Segment Open
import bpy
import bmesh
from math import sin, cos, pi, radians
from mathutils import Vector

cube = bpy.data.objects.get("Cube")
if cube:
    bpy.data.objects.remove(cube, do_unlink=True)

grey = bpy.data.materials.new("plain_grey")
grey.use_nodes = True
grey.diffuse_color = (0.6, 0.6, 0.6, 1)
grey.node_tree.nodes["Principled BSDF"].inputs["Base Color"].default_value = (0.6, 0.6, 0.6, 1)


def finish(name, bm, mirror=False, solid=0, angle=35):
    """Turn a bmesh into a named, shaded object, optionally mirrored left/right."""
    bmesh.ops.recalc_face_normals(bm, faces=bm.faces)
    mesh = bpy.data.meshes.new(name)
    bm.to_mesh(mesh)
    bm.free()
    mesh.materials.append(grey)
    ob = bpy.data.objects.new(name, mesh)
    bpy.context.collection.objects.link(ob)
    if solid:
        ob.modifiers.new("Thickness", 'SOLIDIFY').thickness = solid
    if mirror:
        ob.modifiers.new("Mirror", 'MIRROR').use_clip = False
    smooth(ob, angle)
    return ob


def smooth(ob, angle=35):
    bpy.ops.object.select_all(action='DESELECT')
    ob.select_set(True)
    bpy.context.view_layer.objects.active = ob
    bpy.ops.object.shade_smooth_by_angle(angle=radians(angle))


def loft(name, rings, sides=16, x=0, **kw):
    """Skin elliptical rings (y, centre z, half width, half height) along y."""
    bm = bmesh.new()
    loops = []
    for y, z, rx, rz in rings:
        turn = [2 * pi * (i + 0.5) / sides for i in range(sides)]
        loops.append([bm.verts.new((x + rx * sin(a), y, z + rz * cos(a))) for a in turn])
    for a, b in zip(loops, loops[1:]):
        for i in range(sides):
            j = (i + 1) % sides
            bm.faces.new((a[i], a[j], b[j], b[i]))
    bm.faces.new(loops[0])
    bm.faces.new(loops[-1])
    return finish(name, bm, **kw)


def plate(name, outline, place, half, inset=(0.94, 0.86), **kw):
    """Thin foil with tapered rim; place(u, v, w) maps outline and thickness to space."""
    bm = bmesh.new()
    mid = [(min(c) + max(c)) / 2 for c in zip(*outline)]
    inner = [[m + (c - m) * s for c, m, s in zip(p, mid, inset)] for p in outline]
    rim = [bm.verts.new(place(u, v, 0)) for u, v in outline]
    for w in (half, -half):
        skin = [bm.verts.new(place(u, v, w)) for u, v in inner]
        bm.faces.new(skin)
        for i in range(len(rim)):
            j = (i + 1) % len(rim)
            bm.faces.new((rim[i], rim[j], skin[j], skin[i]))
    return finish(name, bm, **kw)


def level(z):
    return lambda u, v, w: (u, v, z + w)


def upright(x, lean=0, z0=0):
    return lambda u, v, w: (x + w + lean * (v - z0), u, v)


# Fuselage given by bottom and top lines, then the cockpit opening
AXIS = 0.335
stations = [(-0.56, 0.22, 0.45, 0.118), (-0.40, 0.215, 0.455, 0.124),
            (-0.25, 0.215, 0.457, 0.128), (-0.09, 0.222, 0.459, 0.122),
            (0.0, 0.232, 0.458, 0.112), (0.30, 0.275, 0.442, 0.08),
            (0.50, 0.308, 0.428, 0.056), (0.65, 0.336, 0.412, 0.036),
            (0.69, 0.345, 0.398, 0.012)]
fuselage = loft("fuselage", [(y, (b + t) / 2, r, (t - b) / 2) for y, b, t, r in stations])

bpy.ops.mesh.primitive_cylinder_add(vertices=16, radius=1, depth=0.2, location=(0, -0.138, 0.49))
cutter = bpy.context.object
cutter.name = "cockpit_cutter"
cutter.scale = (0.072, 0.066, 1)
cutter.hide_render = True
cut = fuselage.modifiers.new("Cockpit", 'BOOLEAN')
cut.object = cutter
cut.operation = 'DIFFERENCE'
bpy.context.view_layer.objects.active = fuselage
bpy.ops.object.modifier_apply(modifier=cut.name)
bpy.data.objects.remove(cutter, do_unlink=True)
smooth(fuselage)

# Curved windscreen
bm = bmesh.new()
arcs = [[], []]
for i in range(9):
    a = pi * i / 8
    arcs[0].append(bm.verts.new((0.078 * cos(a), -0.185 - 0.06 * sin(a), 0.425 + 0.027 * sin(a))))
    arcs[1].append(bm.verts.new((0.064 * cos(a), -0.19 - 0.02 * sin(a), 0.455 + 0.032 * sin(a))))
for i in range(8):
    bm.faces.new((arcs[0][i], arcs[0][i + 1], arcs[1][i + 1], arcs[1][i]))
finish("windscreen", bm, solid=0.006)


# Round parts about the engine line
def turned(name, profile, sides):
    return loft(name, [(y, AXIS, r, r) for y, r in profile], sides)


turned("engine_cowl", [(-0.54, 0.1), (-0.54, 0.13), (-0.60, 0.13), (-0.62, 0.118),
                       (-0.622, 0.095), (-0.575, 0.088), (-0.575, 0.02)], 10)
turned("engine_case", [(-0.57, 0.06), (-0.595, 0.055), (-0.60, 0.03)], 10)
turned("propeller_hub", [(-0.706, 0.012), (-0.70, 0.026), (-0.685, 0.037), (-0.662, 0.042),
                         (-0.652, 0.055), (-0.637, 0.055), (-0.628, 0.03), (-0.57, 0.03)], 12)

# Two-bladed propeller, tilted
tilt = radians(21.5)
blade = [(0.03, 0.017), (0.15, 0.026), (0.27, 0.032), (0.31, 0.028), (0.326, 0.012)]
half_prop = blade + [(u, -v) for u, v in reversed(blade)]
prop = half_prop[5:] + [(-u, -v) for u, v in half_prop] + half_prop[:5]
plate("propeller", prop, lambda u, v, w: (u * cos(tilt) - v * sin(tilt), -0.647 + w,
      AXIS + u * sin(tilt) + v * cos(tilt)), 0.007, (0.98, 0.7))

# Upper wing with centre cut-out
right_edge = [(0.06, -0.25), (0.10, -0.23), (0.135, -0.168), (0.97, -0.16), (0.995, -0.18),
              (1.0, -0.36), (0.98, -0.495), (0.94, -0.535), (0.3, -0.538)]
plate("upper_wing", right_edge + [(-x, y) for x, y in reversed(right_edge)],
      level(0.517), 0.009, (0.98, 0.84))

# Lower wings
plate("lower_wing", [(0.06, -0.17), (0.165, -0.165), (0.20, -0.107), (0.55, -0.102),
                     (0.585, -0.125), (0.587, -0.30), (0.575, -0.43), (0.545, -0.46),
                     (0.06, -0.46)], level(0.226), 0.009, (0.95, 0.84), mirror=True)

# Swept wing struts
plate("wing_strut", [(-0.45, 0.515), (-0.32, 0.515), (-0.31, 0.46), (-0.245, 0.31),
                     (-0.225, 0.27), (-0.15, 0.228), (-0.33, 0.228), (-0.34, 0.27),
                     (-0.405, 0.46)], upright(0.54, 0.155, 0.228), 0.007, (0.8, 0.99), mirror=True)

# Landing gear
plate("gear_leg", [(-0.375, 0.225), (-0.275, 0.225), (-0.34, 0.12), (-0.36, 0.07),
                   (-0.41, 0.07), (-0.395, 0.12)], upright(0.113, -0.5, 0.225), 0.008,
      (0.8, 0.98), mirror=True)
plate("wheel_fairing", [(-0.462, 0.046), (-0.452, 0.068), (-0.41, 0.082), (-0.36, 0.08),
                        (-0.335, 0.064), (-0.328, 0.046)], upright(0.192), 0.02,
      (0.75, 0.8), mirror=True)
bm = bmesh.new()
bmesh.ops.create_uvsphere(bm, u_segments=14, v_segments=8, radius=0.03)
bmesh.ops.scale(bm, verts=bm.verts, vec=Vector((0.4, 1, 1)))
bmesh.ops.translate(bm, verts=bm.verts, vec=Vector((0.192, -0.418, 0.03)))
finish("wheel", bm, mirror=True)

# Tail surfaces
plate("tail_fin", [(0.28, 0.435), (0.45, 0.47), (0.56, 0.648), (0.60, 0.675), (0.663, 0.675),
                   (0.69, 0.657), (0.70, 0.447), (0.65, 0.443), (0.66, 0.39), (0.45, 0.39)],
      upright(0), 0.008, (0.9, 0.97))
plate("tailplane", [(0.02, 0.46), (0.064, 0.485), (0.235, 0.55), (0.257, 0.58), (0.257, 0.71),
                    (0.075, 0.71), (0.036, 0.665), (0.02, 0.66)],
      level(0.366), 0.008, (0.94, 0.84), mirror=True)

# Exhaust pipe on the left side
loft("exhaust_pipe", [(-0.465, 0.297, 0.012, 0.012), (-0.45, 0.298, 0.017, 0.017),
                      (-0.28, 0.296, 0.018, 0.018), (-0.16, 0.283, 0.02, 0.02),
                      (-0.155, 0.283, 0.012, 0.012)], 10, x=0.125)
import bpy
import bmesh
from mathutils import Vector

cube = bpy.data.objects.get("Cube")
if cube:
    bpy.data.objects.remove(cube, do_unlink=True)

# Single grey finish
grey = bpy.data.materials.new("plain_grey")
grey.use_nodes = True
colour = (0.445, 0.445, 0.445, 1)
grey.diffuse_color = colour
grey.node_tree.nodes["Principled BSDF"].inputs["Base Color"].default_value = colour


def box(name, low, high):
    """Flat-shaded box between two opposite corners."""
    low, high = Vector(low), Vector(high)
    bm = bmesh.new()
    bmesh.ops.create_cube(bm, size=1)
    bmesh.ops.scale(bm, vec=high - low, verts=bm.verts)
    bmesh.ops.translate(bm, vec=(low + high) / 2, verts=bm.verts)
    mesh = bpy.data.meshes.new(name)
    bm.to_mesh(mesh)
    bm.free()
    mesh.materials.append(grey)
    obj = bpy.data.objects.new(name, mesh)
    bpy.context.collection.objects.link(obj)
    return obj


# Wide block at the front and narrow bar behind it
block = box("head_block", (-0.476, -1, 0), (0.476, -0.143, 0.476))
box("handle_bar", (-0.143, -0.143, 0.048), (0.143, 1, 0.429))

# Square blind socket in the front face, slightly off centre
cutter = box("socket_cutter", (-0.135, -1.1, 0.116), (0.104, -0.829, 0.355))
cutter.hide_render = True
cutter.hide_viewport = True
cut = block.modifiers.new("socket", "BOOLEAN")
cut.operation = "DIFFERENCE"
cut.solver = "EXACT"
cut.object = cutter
Segment Closed
* What to work on:
Restate the listing word for word, but only from its first line through the line with "grey.diffuse_color = (0.6, 0.6, 0.6, 1)", keeping both end lines.

* Task solution:
import bpy
import bmesh
from math import sin, cos, pi, radians
from mathutils import Vector

cube = bpy.data.objects.get("Cube")
if cube:
    bpy.data.objects.remove(cube, do_unlink=True)

grey = bpy.data.materials.new("plain_grey")
grey.use_nodes = True
grey.diffuse_color = (0.6, 0.6, 0.6, 1)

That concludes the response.